Segment Open
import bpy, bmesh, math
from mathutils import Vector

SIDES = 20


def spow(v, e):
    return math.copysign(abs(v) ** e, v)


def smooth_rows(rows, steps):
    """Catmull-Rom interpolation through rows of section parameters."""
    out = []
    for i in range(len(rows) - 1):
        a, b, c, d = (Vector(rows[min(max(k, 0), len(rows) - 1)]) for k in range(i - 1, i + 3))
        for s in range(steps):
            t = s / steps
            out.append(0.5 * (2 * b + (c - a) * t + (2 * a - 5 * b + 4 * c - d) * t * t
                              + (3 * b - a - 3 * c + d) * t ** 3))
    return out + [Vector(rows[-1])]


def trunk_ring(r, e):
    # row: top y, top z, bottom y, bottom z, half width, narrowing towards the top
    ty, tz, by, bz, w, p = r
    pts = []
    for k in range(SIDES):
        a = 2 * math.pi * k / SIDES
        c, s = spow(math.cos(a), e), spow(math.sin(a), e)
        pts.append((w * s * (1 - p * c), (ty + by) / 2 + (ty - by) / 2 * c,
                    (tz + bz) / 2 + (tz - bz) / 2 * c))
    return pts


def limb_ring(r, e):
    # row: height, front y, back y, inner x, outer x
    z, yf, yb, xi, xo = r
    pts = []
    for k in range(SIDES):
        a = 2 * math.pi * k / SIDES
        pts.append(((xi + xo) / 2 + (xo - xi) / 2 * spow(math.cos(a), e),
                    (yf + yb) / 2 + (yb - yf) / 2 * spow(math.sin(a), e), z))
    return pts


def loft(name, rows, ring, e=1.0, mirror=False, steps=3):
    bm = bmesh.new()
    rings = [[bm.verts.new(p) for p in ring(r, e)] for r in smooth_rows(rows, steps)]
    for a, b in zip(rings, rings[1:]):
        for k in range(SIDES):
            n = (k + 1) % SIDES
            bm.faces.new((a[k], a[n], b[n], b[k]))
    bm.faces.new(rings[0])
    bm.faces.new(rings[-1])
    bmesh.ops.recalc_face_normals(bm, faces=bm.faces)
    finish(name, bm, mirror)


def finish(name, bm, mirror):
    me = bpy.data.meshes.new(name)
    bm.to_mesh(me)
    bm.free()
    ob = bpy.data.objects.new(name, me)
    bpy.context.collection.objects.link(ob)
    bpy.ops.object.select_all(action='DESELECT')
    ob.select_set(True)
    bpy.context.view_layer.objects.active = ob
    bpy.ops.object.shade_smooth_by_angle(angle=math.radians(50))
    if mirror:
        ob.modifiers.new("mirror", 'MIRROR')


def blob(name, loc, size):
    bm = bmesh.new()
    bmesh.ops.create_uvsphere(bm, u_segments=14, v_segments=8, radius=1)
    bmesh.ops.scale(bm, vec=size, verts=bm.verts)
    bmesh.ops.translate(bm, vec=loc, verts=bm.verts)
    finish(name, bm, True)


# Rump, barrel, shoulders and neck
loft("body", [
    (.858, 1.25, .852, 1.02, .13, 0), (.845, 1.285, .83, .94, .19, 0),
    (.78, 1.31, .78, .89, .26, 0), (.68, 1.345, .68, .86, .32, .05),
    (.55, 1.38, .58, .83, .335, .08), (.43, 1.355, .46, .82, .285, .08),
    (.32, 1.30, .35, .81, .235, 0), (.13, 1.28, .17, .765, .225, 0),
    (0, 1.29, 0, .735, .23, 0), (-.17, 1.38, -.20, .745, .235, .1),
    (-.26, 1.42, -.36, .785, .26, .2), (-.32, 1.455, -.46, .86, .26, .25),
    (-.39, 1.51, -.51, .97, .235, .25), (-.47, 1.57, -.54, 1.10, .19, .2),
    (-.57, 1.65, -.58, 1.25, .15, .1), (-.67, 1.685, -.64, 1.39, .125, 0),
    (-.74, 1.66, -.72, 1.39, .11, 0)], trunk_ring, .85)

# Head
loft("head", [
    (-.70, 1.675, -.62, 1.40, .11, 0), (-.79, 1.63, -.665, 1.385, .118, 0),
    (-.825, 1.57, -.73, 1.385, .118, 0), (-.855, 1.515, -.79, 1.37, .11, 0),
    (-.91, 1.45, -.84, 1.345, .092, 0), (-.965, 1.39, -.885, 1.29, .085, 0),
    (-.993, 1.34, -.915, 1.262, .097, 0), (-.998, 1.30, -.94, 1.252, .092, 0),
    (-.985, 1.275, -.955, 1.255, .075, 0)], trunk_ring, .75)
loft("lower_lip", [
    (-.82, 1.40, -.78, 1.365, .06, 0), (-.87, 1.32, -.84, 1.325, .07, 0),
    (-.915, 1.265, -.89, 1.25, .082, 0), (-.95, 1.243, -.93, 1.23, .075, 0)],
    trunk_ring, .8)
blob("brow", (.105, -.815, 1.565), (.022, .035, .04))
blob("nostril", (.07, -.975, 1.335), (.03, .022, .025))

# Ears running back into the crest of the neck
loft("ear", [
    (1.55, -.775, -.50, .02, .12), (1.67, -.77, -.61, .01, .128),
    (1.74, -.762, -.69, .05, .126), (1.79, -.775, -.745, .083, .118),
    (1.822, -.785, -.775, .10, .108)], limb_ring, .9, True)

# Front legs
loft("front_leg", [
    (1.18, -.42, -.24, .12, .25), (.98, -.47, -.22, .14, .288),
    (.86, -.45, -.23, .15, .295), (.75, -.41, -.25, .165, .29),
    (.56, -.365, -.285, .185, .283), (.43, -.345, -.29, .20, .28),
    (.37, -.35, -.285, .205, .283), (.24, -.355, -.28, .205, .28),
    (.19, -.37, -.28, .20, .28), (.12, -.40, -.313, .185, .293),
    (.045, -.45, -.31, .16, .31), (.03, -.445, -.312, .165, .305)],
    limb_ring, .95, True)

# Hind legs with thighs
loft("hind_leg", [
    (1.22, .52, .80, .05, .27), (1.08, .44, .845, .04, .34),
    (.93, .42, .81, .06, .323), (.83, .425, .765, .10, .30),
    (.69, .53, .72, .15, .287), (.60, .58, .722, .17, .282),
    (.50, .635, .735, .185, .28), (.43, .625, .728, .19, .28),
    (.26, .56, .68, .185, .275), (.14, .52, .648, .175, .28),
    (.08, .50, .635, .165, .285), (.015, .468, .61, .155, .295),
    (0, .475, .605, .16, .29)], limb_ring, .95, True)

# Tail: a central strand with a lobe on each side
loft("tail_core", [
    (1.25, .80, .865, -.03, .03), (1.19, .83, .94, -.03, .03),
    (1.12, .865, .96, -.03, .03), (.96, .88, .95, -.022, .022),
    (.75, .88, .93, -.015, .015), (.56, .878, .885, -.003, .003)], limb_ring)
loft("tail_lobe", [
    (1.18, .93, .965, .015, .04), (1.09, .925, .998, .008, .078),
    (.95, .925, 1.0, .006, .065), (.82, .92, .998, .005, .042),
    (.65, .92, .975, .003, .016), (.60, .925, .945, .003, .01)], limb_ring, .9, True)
Segment Closed
Segment Open
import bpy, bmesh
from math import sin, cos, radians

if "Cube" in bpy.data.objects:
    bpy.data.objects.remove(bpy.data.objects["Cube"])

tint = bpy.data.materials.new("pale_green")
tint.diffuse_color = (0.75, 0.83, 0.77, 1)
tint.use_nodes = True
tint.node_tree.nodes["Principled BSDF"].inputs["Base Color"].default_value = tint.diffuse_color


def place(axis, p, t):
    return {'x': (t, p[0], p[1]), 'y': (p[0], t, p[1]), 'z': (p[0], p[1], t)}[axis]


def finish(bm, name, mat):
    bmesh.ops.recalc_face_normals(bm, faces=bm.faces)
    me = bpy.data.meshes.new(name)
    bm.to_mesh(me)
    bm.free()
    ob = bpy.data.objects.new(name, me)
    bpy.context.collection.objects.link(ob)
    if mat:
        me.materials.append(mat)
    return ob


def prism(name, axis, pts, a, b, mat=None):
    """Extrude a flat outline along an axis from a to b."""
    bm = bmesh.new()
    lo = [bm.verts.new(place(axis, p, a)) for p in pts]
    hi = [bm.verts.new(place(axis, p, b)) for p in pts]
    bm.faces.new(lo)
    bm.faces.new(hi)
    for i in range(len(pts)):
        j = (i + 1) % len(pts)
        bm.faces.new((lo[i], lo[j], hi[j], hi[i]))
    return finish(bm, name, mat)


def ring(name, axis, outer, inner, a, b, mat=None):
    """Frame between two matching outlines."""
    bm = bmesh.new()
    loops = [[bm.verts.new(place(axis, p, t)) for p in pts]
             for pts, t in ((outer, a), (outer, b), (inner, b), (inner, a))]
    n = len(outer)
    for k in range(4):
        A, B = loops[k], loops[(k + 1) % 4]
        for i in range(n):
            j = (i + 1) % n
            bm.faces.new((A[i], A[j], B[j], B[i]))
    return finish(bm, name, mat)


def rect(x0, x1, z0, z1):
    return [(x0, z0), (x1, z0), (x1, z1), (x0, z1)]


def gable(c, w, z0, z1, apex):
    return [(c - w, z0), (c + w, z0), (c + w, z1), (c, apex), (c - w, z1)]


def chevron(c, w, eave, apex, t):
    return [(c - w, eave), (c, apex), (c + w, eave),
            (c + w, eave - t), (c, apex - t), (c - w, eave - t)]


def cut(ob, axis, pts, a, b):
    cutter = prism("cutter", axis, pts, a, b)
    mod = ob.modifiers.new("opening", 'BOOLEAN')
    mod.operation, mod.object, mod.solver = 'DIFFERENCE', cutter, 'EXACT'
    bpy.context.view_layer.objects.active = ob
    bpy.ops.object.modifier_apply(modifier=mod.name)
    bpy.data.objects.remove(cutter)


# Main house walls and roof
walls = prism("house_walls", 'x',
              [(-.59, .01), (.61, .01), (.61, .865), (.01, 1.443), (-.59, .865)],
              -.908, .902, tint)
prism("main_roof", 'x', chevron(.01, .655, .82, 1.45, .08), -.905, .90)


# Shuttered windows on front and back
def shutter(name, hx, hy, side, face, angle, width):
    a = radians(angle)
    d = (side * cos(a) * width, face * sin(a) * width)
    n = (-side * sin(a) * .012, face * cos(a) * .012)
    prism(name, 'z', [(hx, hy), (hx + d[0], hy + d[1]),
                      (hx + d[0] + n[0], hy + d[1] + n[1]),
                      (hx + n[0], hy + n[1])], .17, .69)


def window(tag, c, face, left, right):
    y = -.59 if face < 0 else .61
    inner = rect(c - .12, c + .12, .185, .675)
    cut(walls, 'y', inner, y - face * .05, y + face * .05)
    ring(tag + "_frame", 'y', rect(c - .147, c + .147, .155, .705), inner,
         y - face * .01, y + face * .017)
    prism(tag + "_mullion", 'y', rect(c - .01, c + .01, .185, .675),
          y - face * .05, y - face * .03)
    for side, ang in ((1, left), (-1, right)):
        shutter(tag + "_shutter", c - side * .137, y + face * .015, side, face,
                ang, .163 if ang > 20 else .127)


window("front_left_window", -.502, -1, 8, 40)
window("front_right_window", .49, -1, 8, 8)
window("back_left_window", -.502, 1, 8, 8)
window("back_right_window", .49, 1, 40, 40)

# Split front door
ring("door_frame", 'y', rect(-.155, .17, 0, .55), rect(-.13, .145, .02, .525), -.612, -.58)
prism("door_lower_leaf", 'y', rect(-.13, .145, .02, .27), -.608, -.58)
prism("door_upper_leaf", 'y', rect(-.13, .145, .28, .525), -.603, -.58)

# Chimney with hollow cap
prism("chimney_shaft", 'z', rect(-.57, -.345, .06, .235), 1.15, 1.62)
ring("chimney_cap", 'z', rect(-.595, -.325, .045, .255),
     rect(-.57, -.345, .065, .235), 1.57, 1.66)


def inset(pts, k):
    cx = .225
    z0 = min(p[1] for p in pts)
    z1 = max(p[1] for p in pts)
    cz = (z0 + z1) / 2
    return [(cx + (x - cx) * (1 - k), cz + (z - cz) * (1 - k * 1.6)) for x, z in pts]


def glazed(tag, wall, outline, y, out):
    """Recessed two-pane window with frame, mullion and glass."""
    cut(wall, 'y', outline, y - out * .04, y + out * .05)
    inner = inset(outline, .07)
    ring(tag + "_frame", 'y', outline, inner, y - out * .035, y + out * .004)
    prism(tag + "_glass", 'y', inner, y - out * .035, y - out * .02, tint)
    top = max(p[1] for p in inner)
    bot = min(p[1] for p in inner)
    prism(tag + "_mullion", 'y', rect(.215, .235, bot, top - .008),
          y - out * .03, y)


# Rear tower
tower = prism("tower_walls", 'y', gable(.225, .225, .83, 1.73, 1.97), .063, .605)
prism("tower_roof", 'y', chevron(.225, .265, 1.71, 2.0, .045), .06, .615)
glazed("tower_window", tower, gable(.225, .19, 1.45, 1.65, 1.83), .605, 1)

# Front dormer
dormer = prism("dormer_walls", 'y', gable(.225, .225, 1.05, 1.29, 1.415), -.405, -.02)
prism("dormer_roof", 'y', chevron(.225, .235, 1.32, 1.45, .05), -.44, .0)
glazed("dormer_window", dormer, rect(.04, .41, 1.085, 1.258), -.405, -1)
Segment Closed
Aim of the task: From the listing above, return every line that carries the string "Cube".

Problem solution:
if "Cube" in bpy.data.objects:
    bpy.data.objects.remove(bpy.data.objects["Cube"])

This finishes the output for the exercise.